  • auto-exposure=1
  • edge-enhancement=0
  • tnr-strength=1
  • tnr-mode=2
  • flicker=0
  • I’d like the ISP to do nothing at all if we choose and then to allow us to have fine-grained control over what the ISP is doing. We, for instance, would not want the ISP to try to de-mosaic an image that comes from a black and white sensor. And perhaps some level of edge enhancement, sharpening, noise reduction, etc. is tolerable, but we’d like to be able to adjust those to suit our needs.

    you may use v4l2-ctl to get raw files and perform de-mosaic by your own.

    We have no interest in replicating the work of the ISP if we don’t have to. We also are not interested in hacking our way around the limitation of being required to stream the raw file to disk since this will have significant performance consequences.

    So is there any way of getting fine-grained control over what the ISP does? Is there any way we can speak to an engineer about this?

    Thanks,
    Mike Lane

    hello mlane,

    if you don’t have capability to handle raw files,
    please contact our camera partners to request ISP tuning support, https://developer.nvidia.com/embedded/community/partners
    thanks

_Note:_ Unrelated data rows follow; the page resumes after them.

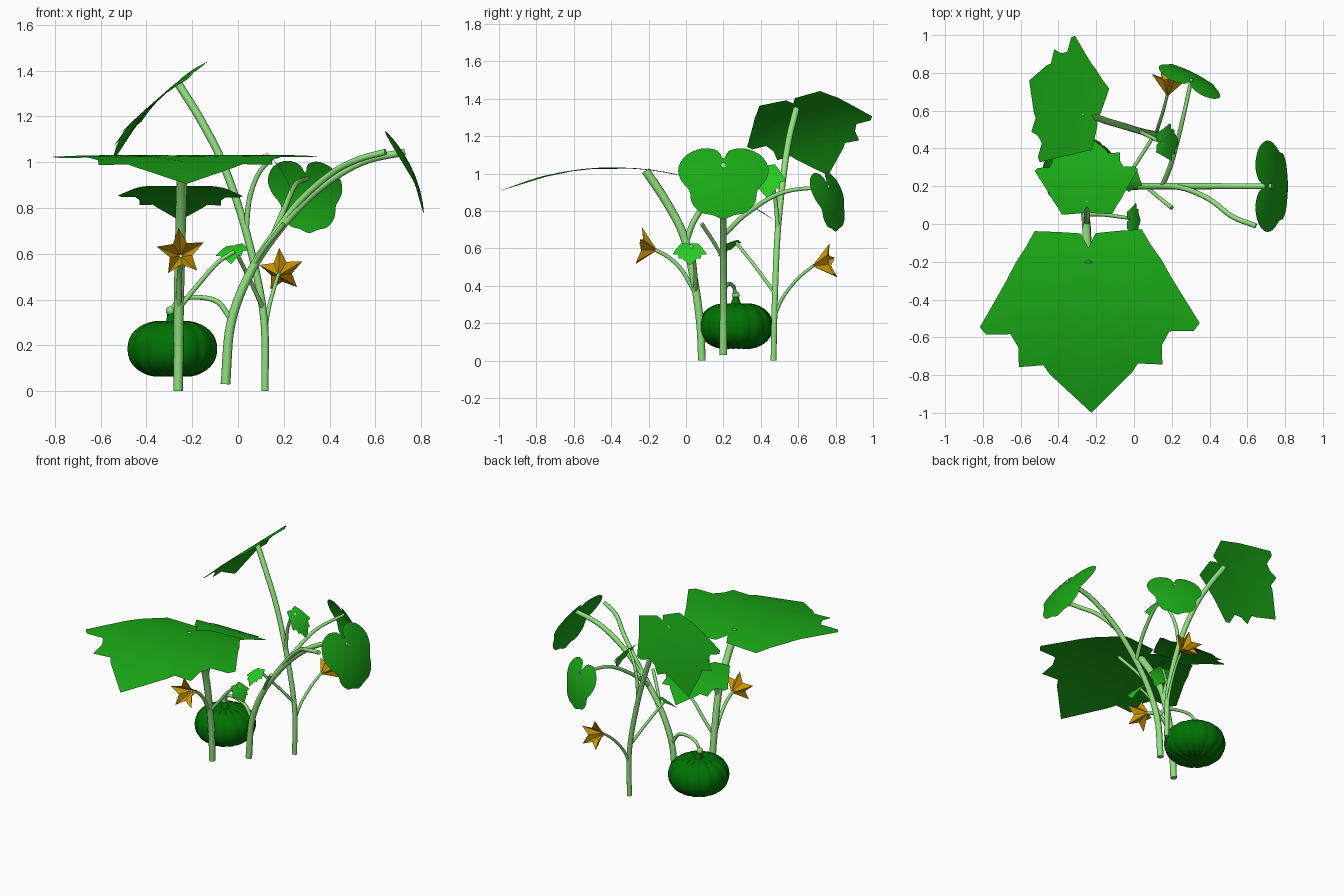
import bpy, bmesh, math
from mathutils import Vector

if "Cube" in bpy.data.objects:
    bpy.data.objects.remove(bpy.data.objects["Cube"])


def material(name, rgb):
    m = bpy.data.materials.new(name)
    m.diffuse_color = (*rgb, 1)
    m.use_nodes = True
    m.node_tree.nodes["Principled BSDF"].inputs["Base Color"].default_value = m.diffuse_color
    return m


STEM = material("pale_green_stem", (0.28, 0.76, 0.21))
LEAF = material("leaf_green", (0.01, 0.39, 0.008))
YOUNG = material("young_leaf_green", (0.02, 0.6, 0.015))
FRUIT = material("dark_green_fruit", (0.0, 0.17, 0.001))
PETAL = material("golden_petal", (0.6, 0.31, 0.0))


def finish(name, bm, mat, smooth=True, angle=40):
    me = bpy.data.meshes.new(name)
    bm.to_mesh(me)
    bm.free()
    me.materials.append(mat)
    ob = bpy.data.objects.new(name, me)
    bpy.context.collection.objects.link(ob)
    if smooth:
        bpy.context.view_layer.objects.active = ob
        ob.select_set(True)
        bpy.ops.object.shade_smooth_by_angle(angle=math.radians(angle))
        ob.select_set(False)
    return ob


def spline(pts, steps, closed=False):
    """Catmull-Rom interpolation through points."""
    pts = [Vector(p) for p in pts]
    n = len(pts)
    if closed:
        get = lambda i: pts[i % n]
    else:
        ext = [2 * pts[0] - pts[1]] + pts + [2 * pts[-1] - pts[-2]]
        get = lambda i: ext[i + 1]
    out = []
    for i in range(n if closed else n - 1):
        a, b, c, d = get(i - 1), get(i), get(i + 1), get(i + 2)
        for k in range(steps):
            t = k / steps
            out.append(0.5 * (2 * b + (c - a) * t + (2 * a - 5 * b + 4 * c - d) * t * t
                              + (3 * b - a - 3 * c + d) * t ** 3))
    if not closed:
        out.append(pts[-1])
    return out


def tube(name, pts, r0, r1, mat=STEM, sides=10):
    path = spline(pts, 6)
    bm = bmesh.new()
    rings = []
    side = Vector((0.83, 0.55, 0.1))
    for i, p in enumerate(path):
        tan = (path[min(i + 1, len(path) - 1)] - path[max(i - 1, 0)]).normalized()
        side = (side - side.dot(tan) * tan).normalized()
        other = tan.cross(side)
        r = r0 + (r1 - r0) * i / (len(path) - 1)
        rings.append([bm.verts.new(p + r * (math.cos(a) * side + math.sin(a) * other))
                      for a in (2 * math.pi * k / sides for k in range(sides))])
    for a, b in zip(rings, rings[1:]):
        for k in range(sides):
            j = (k + 1) % sides
            bm.faces.new((a[k], a[j], b[j], b[k]))
    bm.faces.new(rings[0][::-1])
    bm.faces.new(rings[-1])
    return finish(name, bm, mat)


# half outlines, (across, towards tip), from the notch to the tip
LOBED = [(0, -.09), (.05, -.18), (.17, -.19), (.35, -.2), (.41, -.1), (.48, 0), (.54, .11),
         (.72, .41), (.68, .46), (.52, .46), (.47, .55), (.47, .68), (.31, .67), (.27, .73), (0, 1)]
ROUND = [(0, -.13), (.1, -.3), (.36, -.36), (.64, -.24), (.79, 0), (.76, .25), (.6, .48),
         (.56, .7), (.4, .88), (.2, .93), (0, 1)]


def leaf(name, base, tip, across, outline=LOBED, mat=LEAF, width=1.0, bend=0.27, cup=0.0):
    """Blade arched along its length, fanned out in rings from the stalk."""
    base, tip = Vector(base), Vector(tip)
    v = tip - base
    size = v.length
    v.normalize()
    n = Vector(across).cross(v).normalized()
    if n.z < 0:
        n = -n
    u = v.cross(n)
    pts = outline + [(-x, y) for x, y in outline[-2:0:-1]]
    if outline is ROUND:
        pts = [(p.x, p.y) for p in spline([(x, y, 0) for x, y in pts], 3, True)]

    def place(x, y):
        return base + size * (u * x * width + v * y + n * (bend * (y - y * y) - cup * x * x))
    bm = bmesh.new()
    mid = bm.verts.new(place(0, 0))
    rings = [[bm.verts.new(place(x * s, y * s)) for x, y in pts] for s in (.2, .4, .6, .8, 1)]
    for k in range(len(pts)):
        j = (k + 1) % len(pts)
        bm.faces.new((mid, rings[0][k], rings[0][j]))
        for a, b in zip(rings, rings[1:]):
            bm.faces.new((a[k], b[k], b[j], a[j]))
    return finish(name, bm, mat, angle=60)


def flower(name, apex, axis, up, radius, depth, turn):
    """Five-pointed pleated funnel."""
    apex, w = Vector(apex), Vector(axis).normalized()
    u = Vector(up).cross(w).normalized()
    v = w.cross(u)
    bm = bmesh.new()
    tip = bm.verts.new(apex)
    rim = []
    for k in range(10):
        a = turn + k * math.pi / 5
        r, d = (radius, depth) if k % 2 == 0 else (radius * .48, depth * .82)
        rim.append(bm.verts.new(apex + w * d + r * (math.cos(a) * u + math.sin(a) * v)))
    for k in range(10):
        bm.faces.new((tip, rim[k], rim[(k + 1) % 10]))
    return finish(name, bm, PETAL, smooth=False)


# main stems
tube("front_stem", [(-.262, .085, 0), (-.26, .075, .2), (-.258, .045, .42), (-.252, -.01, .66),
                    (-.248, -.1, .84), (-.242, -.215, 1.015)], .021, .024)
tube("middle_stem", [(-.055, .2, .03), (-.03, .2, .3), (.06, .2, .53), (.2, .2, .73),
                     (.36, .2, .89), (.54, .2, 1.0), (.73, .2, 1.045)], .021, .015)
tube("back_stem", [(.118, .468, 0), (.112, .475, .33), (.04, .49, .68), (-.06, .52, .98),
                   (-.16, .55, 1.18), (-.262, .59, 1.345)], .016, .018)

# side stalks
tube("under_leaf_stalk", [(-.252, 0, .63), (-.25, .04, .74), (-.25, .13, .885)], .016, .016)
tube("bare_long_stalk", [(.13, .2, .65), (.26, .19, .82), (.4, .13, .945), (.52, .04, 1.01),
                         (.645, -.01, 1.045)], .014, .014)
tube("bare_short_stalk", [(.06, .2, .54), (.12, .15, .63), (.2, .085, .73)], .009, .011)
tube("round_leaf_stalk", [(.15, .2, .67), (.2, .33, .79), (.25, .52, .9), (.305, .77, .93)], .014, .01)
tube("upper_bud_leaf_stalk", [(.035, .49, .7), (.05, .48, .84), (.09, .46, .95), (.15, .43, 1.02)], .012, .009)
tube("lower_bud_leaf_stalk", [(.11, .475, .36), (.05, .38, .49), (-.02, .27, .63)], .01, .009)
tube("front_bud_leaf_stalk", [(-.26, .05, .36), (-.17, .05, .47), (-.09, .04, .56), (-.015, .03, .61)], .011, .009)
tube("front_flower_stalk", [(-.26, .05, .36), (-.257, -.02, .48), (-.253, -.09, .55), (-.25, -.165, .592)], .012, .01)
tube("back_flower_stalk", [(.115, .47, .23), (.13, .52, .34), (.155, .6, .44), (.177, .685, .51)], .01, .008)
tube("fruit_stalk", [(-.035, .2, .32), (-.09, .21, .39), (-.18, .23, .41), (-.26, .255, .395),
                     (-.293, .265, .345)], .012, .009)

# fruit top: dark neck with a pale knob
tube("fruit_neck", [(-.287, .267, .28), (-.288, .267, .305), (-.294, .266, .34)], .04, .015, FRUIT)
bm = bmesh.new()
bmesh.ops.create_uvsphere(bm, u_segments=14, v_segments=8, radius=.021)
bmesh.ops.translate(bm, verts=bm.verts, vec=(-.295, .266, .35))
finish("fruit_knob", bm, STEM)

# leaves
leaf("front_leaf", (-.24, -.2, 1.02), (-.225, -1, .905), (1, 0, 0))
leaf("top_leaf", (-.26, .59, 1.35), (-.555, .76, .99), (.22, .7, .2))
leaf("under_leaf", (-.25, .13, .89), (-.255, .48, .745), (1, 0, 0))
leaf("right_leaf", (.72, .2, 1.045), (.815, .2, .757), (0, 1, 0), ROUND, cup=.14)
leaf("back_leaf", (.3, .765, .925), (.31, .8, .69), (.3, -.15, 0), ROUND, width=.95, cup=.14)
leaf("upper_bud_leaf", (.145, .43, 1.02), (.237, .44, .86), (0, 1, 0), LOBED, YOUNG, .75)
leaf("front_bud_leaf", (-.02, .02, .61), (.035, .02, .51), (0, 1, 0), LOBED, YOUNG, 1.1)
leaf("lower_bud_leaf", (-.02, .265, .63), (-.03, .17, .555), (1, -.1, .3), LOBED, YOUNG, .85)

# flowers
flower("front_flower", (-.25, -.155, .59), (0, -.99, .17), (0, 0, 1), .108, .1, math.radians(95))
flower("back_flower", (.177, .675, .505), (.12, .95, .2), (0, 0, 1), .1, .115, math.radians(85))

# ribbed fruit
bm = bmesh.new()
SEG, ROWS = 84, 20
rows = []
for i in range(1, ROWS):
    phi = -math.pi / 2 + math.pi * i / ROWS
    c, s = math.cos(phi), math.sin(phi)
    r = .198 * c ** .8
    z = math.copysign(.128 * abs(s) ** .9, s) * (1 - .15 * max(0, 1 - r / .1) ** 2)
    row = []
    for k in range(SEG):
        a = 2 * math.pi * k / SEG
        f = 1 - .03 * (1 - abs(math.sin(7 * a))) ** 2
        row.append(bm.verts.new((-.287 + r * f * math.cos(a), .267 + r * f * math.sin(a), .184 + z * f)))
    rows.append(row)
for a, b in zip(rows, rows[1:]):
    for k in range(SEG):
        j = (k + 1) % SEG
        bm.faces.new((a[k], a[j], b[j], b[k]))
bm.faces.new(rows[0][::-1])
bm.faces.new(rows[-1])
finish("ribbed_fruit", bm, FRUIT)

    We are working with both Leopard and E-con on this issue and so far neither has been able to provide a solution.

    Hi Jerry Chang,

    We have exhausted our work with Leopard Imaging on this issue and they confirmed that they cannot bypass (turn off all features) on the ISP.

    To further explain, we want to use the ISP but we are finding that some features such as sharpening are applied to all images that pass through the ISP. We do not want this.

    Also, we know what to do with raw images that bypass the ISP but we are hoping to use the ISP in many cases. If we bypass the ISP we will simply go a different route and no longer consider using the TX2.